- _Task requirements_
Return the entries exactly. Images are not part of the copy.

··· Material provided ···

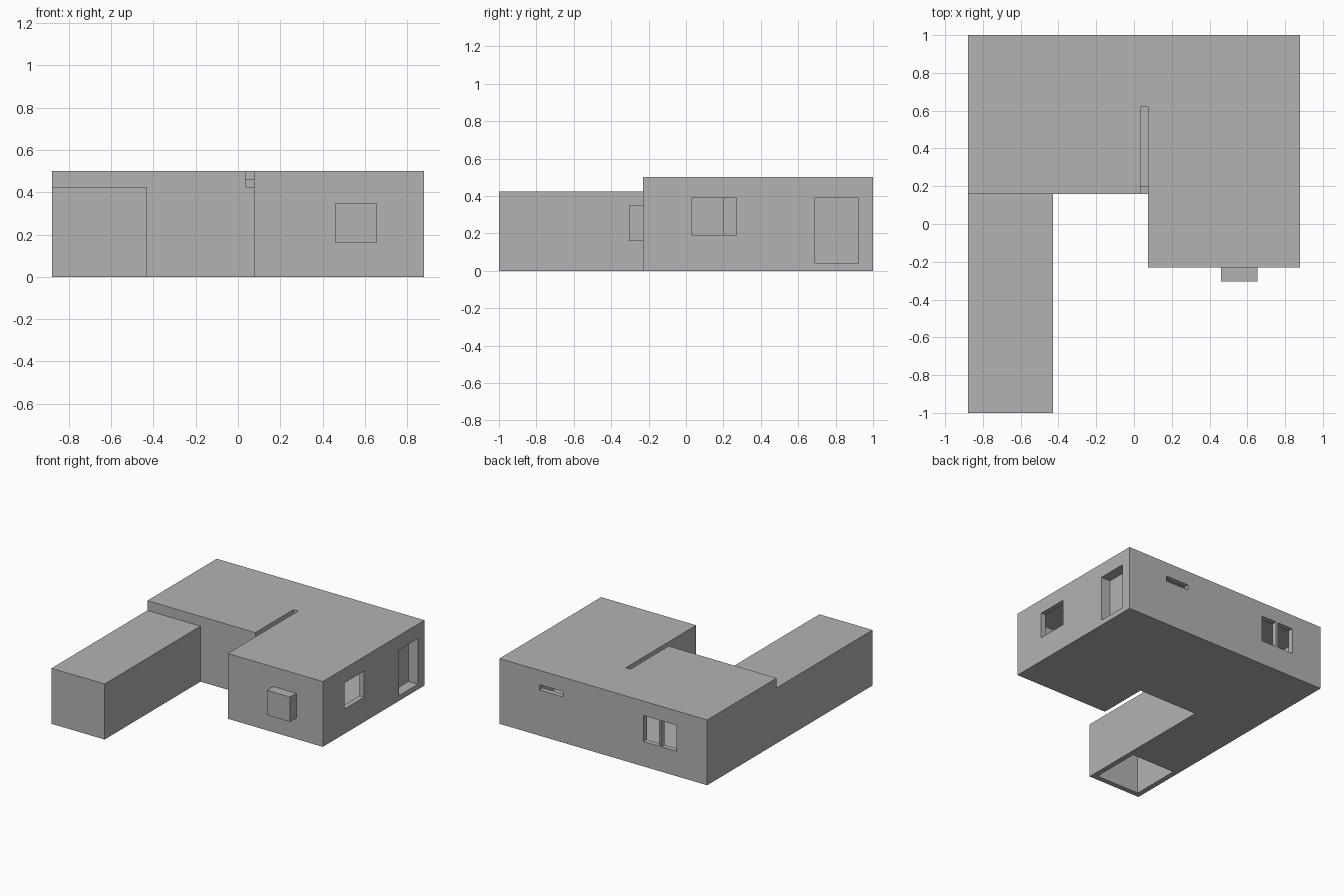
import bpy
import bmesh

if "Cube" in bpy.data.objects:
    bpy.data.objects.remove(bpy.data.objects["Cube"], do_unlink=True)

WALL = 0.04

plaster = bpy.data.materials.new("plain_grey")
plaster.use_nodes = True
GREY = (0.45, 0.45, 0.45, 1)
plaster.diffuse_color = GREY
plaster.node_tree.nodes["Principled BSDF"].inputs["Base Color"].default_value = GREY


def prism(name, outline, bottom, top):
    """Extrude a plan outline upward."""
    bm = bmesh.new()
    base = bm.faces.new([bm.verts.new((x, y, bottom)) for x, y in outline])
    side = bmesh.ops.extrude_face_region(bm, geom=[base])["geom"]
    bmesh.ops.translate(bm, vec=(0, 0, top - bottom),
                        verts=[v for v in side if isinstance(v, bmesh.types.BMVert)])
    bmesh.ops.recalc_face_normals(bm, faces=bm.faces)
    mesh = bpy.data.meshes.new(name)
    bm.to_mesh(mesh)
    bm.free()
    mesh.materials.append(plaster)
    obj = bpy.data.objects.new(name, mesh)
    bpy.context.collection.objects.link(obj)
    return obj


def box(name, xs, ys, zs):
    (x0, x1), (y0, y1) = xs, ys
    return prism(name, [(x0, y0), (x1, y0), (x1, y1), (x0, y1)], *zs)


def combine(target, tool, operation="DIFFERENCE"):
    """Apply a boolean and discard the helper."""
    tool.hide_render = True
    mod = target.modifiers.new(tool.name, "BOOLEAN")
    mod.operation, mod.solver, mod.object = operation, "EXACT", tool
    bpy.context.view_layer.objects.active = target
    bpy.ops.object.modifier_apply(modifier=mod.name)
    bpy.data.objects.remove(tool, do_unlink=True)


def l_plan(inset):
    """House plan, moved inward by inset."""
    left, right = -0.88 + inset, 0.88 - inset
    front, back = -0.23 + inset, 1 - inset
    corner_x, corner_y = 0.075 + inset, 0.16 + inset
    return [(left, corner_y), (corner_x, corner_y), (corner_x, front),
            (right, front), (right, back), (left, back)]


# L-shaped house shell
house = prism("house_shell", l_plan(0), 0, 0.5)
combine(house, prism("room_cutter", l_plan(WALL), WALL, 0.5 - WALL))

# Backing for the recessed doorway
combine(house, box("door_backing", (0.76, 0.86), (0.65, 0.98), (0.02, 0.43)), "UNION")

# Openings in the walls and roof
openings = {
    "doorway": ((0.80, 0.95), (0.69, 0.92), (0.04, 0.39)),
    "side_window": ((0.80, 0.95), (0.03, 0.27), (0.19, 0.39)),
    "back_window_a": ((-0.47, -0.34), (0.9, 1.1), (0.19, 0.39)),
    "back_window_b": ((-0.62, -0.49), (0.9, 1.1), (0.19, 0.39)),
    "back_slit": ((0.34, 0.54), (0.9, 1.1), (0.35, 0.39)),
    "roof_slot": ((0.035, 0.075), (0.1, 0.62), (0.425, 0.6)),
}
for name, spans in openings.items():
    combine(house, box(name, *spans))

# Lower wing, hollow with an opening in its floor
wing = box("lower_wing", (-0.88, -0.43), (-1, 0.16), (0, 0.425))
inner_x = (-0.88 + WALL, -0.43 - WALL)
combine(wing, box("wing_room", inner_x, (-0.96, 0.12), (WALL, 0.385)))
combine(wing, box("floor_opening", inner_x, (-0.96, -0.57), (-0.1, 0.2)))

# Projecting front bay
box("front_bay", (0.46, 0.655), (-0.305, -0.23), (0.16, 0.35))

···

- _Result for this exercise_
import bpy
import bmesh

if "Cube" in bpy.data.objects:
    bpy.data.objects.remove(bpy.data.objects["Cube"], do_unlink=True)

WALL = 0.04

plaster = bpy.data.materials.new("plain_grey")
plaster.use_nodes = True
GREY = (0.45, 0.45, 0.45, 1)
plaster.diffuse_color = GREY
plaster.node_tree.nodes["Principled BSDF"].inputs["Base Color"].default_value = GREY


def prism(name, outline, bottom, top):
    """Extrude a plan outline upward."""
    bm = bmesh.new()
    base = bm.faces.new([bm.verts.new((x, y, bottom)) for x, y in outline])
    side = bmesh.ops.extrude_face_region(bm, geom=[base])["geom"]
    bmesh.ops.translate(bm, vec=(0, 0, top - bottom),
                        verts=[v for v in side if isinstance(v, bmesh.types.BMVert)])
    bmesh.ops.recalc_face_normals(bm, faces=bm.faces)
    mesh = bpy.data.meshes.new(name)
    bm.to_mesh(mesh)
    bm.free()
    mesh.materials.append(plaster)
    obj = bpy.data.objects.new(name, mesh)
    bpy.context.collection.objects.link(obj)
    return obj


def box(name, xs, ys, zs):
    (x0, x1), (y0, y1) = xs, ys
    return prism(name, [(x0, y0), (x1, y0), (x1, y1), (x0, y1)], *zs)


def combine(target, tool, operation="DIFFERENCE"):
    """Apply a boolean and discard the helper."""
    tool.hide_render = True
    mod = target.modifiers.new(tool.name, "BOOLEAN")
    mod.operation, mod.solver, mod.object = operation, "EXACT", tool
    bpy.context.view_layer.objects.active = target
    bpy.ops.object.modifier_apply(modifier=mod.name)
    bpy.data.objects.remove(tool, do_unlink=True)


def l_plan(inset):
    """House plan, moved inward by inset."""
    left, right = -0.88 + inset, 0.88 - inset
    front, back = -0.23 + inset, 1 - inset
    corner_x, corner_y = 0.075 + inset, 0.16 + inset
    return [(left, corner_y), (corner_x, corner_y), (corner_x, front),
            (right, front), (right, back), (left, back)]


# L-shaped house shell
house = prism("house_shell", l_plan(0), 0, 0.5)
combine(house, prism("room_cutter", l_plan(WALL), WALL, 0.5 - WALL))

# Backing for the recessed doorway
combine(house, box("door_backing", (0.76, 0.86), (0.65, 0.98), (0.02, 0.43)), "UNION")

# Openings in the walls and roof
openings = {
    "doorway": ((0.80, 0.95), (0.69, 0.92), (0.04, 0.39)),
    "side_window": ((0.80, 0.95), (0.03, 0.27), (0.19, 0.39)),
    "back_window_a": ((-0.47, -0.34), (0.9, 1.1), (0.19, 0.39)),
    "back_window_b": ((-0.62, -0.49), (0.9, 1.1), (0.19, 0.39)),
    "back_slit": ((0.34, 0.54), (0.9, 1.1), (0.35, 0.39)),
    "roof_slot": ((0.035, 0.075), (0.1, 0.62), (0.425, 0.6)),
}
for name, spans in openings.items():
    combine(house, box(name, *spans))

# Lower wing, hollow with an opening in its floor
wing = box("lower_wing", (-0.88, -0.43), (-1, 0.16), (0, 0.425))
inner_x = (-0.88 + WALL, -0.43 - WALL)
combine(wing, box("wing_room", inner_x, (-0.96, 0.12), (WALL, 0.385)))
combine(wing, box("floor_opening", inner_x, (-0.96, -0.57), (-0.1, 0.2)))

# Projecting front bay
box("front_bay", (0.46, 0.655), (-0.305, -0.23), (0.16, 0.35))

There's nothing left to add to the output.